This year has been a bumper year for publications that shine another light upon the patriarchal grip of medicine, and wider culture: Lynn Enright’s Vagina: A Re-education, Abby Norman’s Ask Me About My Uterus, Jennifer Lock’s Below The Waist and Caroline Criado Perez’s Invisible Women to name only a few. Eleanor Morgan’s Hormonal is a valuable addition to this ever-urgent canon, inviting women to re-think their experiences of their bodily fluctuations in more nuanced, less pathologizing and more compassionate terms. I hope it encourages men to re-consider their (probably ill-informed) ideas about the female body similarly.
Morgan guides us through her own personal experiences of distressing menstrual symptoms, and a crippling anxiety that seem to be worsened by them. Deservedly seeking to alleviate her physical and mental pain, she discovers a woeful lack of understanding of how hormones affect our mental health – of no surprise to me as a therapist specialising in pregnancy loss. A golden thread throughout her well-researched - and amusing - musings is that of a persistent mythology that ‘has surrounded women’s bodies since time immemorial, positioning our natural processes like menstruation as dirty and dangerous’. While we may no longer be ‘hysterical’ as Freud may have described, we are now pejoratively dismissed as ‘hormonal’ when our moods, behaviours, or thoughts are deemed ‘excessive’.
Such ‘othering’ discourse runs the risk of pitting women against their own bodies and can encourage us to seek ‘fixes’ – with synthetic hormones, anti-depressant medicines (and although she doesn’t mention this, in the USA there is a terrifying excess of unnecessary hysterectomies). While sympathetic to any woman’s attempt to alleviate her distress, and acknowledging the potentially powerful use of knowing that certain times of the month are linked to increased upset, Morgan also wants us to broaden our view: so rather than just feeling ‘hormonal’, maybe it’s kinder, and more accurate to think of our hormonal fluctuations as pre-disposing us to appropriate distress.
Hormonal makes for a compelling read, bursting with ideas and reflections upon women’s mental and physical health. She discusses published research, meets with pioneering doctors and weaves personal anecdotes, ending on an invigorating idea that was new to me: could it be that pre-menstrual tension is a subconscious means to vocalise a historical oppression?

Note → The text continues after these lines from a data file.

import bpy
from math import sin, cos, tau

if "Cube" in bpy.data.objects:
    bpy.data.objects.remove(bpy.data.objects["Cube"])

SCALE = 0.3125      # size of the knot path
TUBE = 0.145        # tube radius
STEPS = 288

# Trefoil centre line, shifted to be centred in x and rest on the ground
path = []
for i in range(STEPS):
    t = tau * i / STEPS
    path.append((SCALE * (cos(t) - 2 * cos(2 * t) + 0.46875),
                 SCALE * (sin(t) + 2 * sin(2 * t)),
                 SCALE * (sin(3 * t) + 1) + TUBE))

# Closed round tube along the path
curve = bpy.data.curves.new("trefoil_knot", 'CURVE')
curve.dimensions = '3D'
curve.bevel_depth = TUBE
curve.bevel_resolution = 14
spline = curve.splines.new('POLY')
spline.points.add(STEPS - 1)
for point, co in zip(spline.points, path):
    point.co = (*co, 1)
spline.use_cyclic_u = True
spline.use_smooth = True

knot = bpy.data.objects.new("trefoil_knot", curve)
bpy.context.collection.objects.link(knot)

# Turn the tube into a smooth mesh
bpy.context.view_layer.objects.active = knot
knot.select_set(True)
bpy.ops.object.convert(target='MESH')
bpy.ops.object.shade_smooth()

Could it be the means by which women can give voice to a rage that is legitimised for one week of every month? While I’ll have to think about that one, I do know that rage against reproductive injustice is what we need right now.